“I have two children who went on Birthright and they both loved it...,” he wrote. “I see Sherry lost teeth in this trauma. I would like to step up and offer to help her.”
Kahn, a member of Anshe Emeth Memorial Temple, said the 23-year-old’s story “touched me on so many levels.”
Kahn, who became president of the NJ Dental Association on June 12, said, “I don’t know the family and I don’t know their economic situation, but it doesn’t matter. This really hit too close to home for me.”
Kestenbaum’s father, Art, said Kahn’s offer was “fantastic,” and that the family is considering options for his daughter’s follow-up treatment.

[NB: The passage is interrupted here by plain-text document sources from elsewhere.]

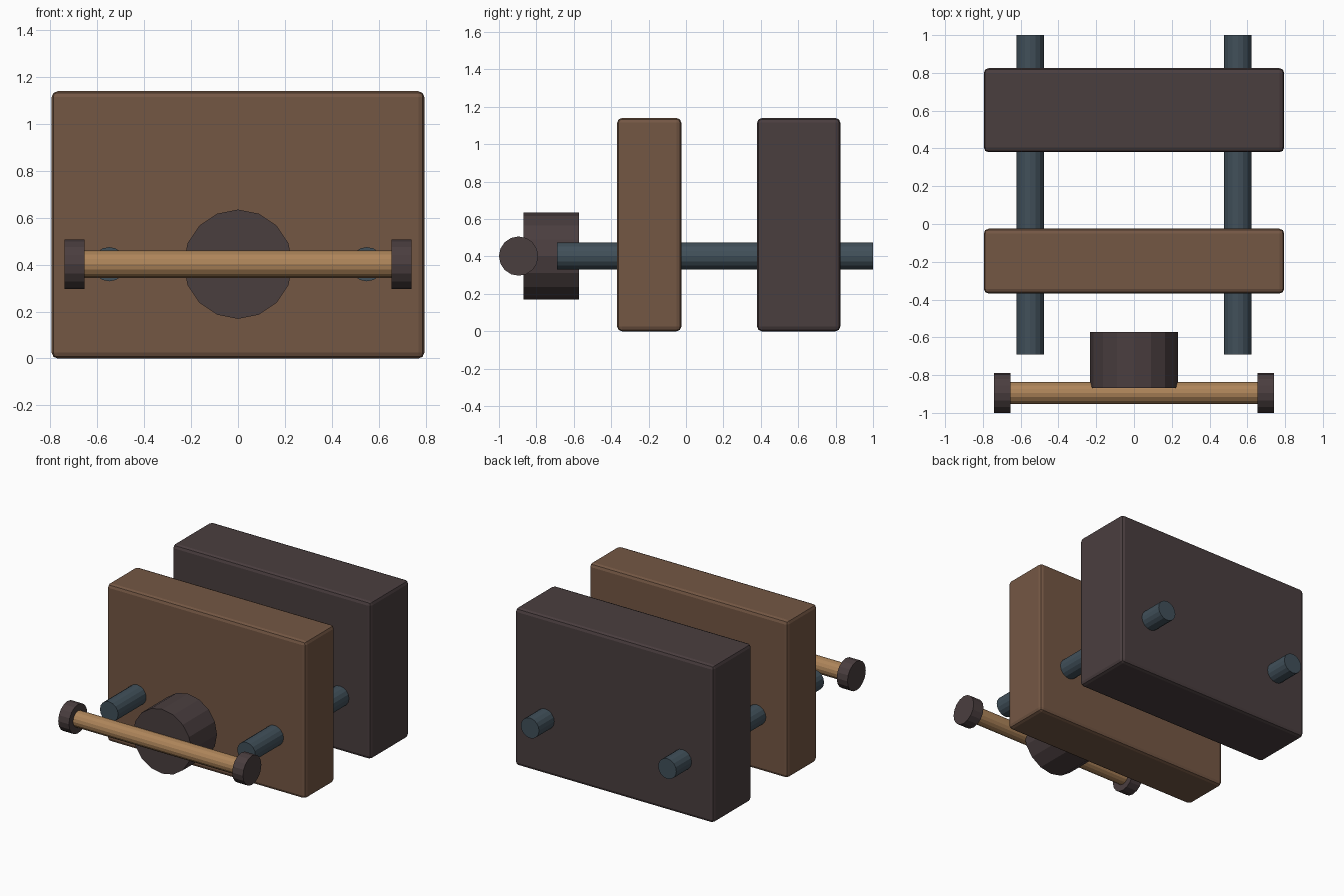
import bpy
import math

cube = bpy.data.objects.get("Cube")
if cube:
    bpy.data.objects.remove(cube, do_unlink=True)


def srgb(c):
    return c / 12.92 if c <= 0.04045 else ((c + 0.055) / 1.055) ** 2.4


def material(name, hex_code):
    rgb = [srgb(int(hex_code[i:i + 2], 16) / 255) for i in (0, 2, 4)]
    mat = bpy.data.materials.new(name)
    mat.use_nodes = True
    mat.diffuse_color = (*rgb, 1)
    mat.node_tree.nodes["Principled BSDF"].inputs["Base Color"].default_value = (*rgb, 1)
    return mat


brown = material("brown wood", "745744")
dark = material("dark iron", "4A3E3F")
steel = material("blue steel", "41505A")
tan = material("tan wood", "AE855A")


def block(name, y0, y1, mat):
    """Upright jaw with softened edges."""
    bpy.ops.mesh.primitive_cube_add(size=1, location=(0, (y0 + y1) / 2, 0.575))
    ob = bpy.context.object
    ob.name = name
    ob.scale = (1.59, y1 - y0, 1.14)
    bpy.ops.object.transform_apply(location=False, rotation=False, scale=True)
    bevel = ob.modifiers.new("soft edges", "BEVEL")
    bevel.width = 0.025
    bevel.segments = 2
    ob.location.z = 0.57
    ob.data.materials.append(mat)


def rod(name, axis, centre, radius, length, mat, sides=16):
    """Faceted cylinder lying along x or y."""
    turn = (0, math.pi / 2, 0) if axis == "x" else (math.pi / 2, 0, 0)
    bpy.ops.mesh.primitive_cylinder_add(vertices=sides, radius=radius, depth=length,
                                        location=centre, rotation=turn)
    ob = bpy.context.object
    ob.name = name
    ob.data.materials.append(mat)


# Jaws
block("front_jaw", -0.368, -0.025, brown)
block("rear_jaw", 0.38, 0.825, dark)

# Guide bars through both jaws
for side, s in (("left", 1), ("right", -1)):
    rod(side + "_guide_bar", "y", (s * 0.55, 0.155, 0.402), 0.073, 1.69, steel)

# Screw hub and sliding handle with end knobs
rod("screw_hub", "y", (0, -0.72, 0.402), 0.233, 0.295, dark)
rod("handle", "x", (0, -0.895, 0.402), 0.058, 1.34, tan)
for side, s in (("left", 1), ("right", -1)):
    rod(side + "_handle_knob", "x", (s * 0.697, -0.895, 0.402), 0.105, 0.086, dark)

Kestenbaum’s hospital bills were covered by insurance through the tour operator, Israel Experts, contracted by Birthright-Taglit. The operator also covered the costs of her parents’ airfare and hotel.
While in the hospital, Kestenbaum was visited by Marlene Post, Birthright’s North American chair, and Reuven Eliaz, a New Brunswick native living in Israel.
Another visitor was Barbara Goldstein, widow of Mordecai Goldstein, the longtime cantor of Neve Shalom in Metuchen. The Goldsteins made aliya after his retirement, and she is now an executive with Hadassah.
Goldstein came to the hospital bearing “the best” homemade mushroom soup, and even did some of the patient’s laundry.
But Goldstein saved the best for last. Since Sherry never got to see Jerusalem because of the attack, Goldstein took the family on a private tour the night before they left.
Kestenbaum has been offered a free Birthright return trip by Israel Experts, which she plans to take them up on, perhaps stopping to volunteer at a battered women’s shelter while there.
— DEBRA RUBIN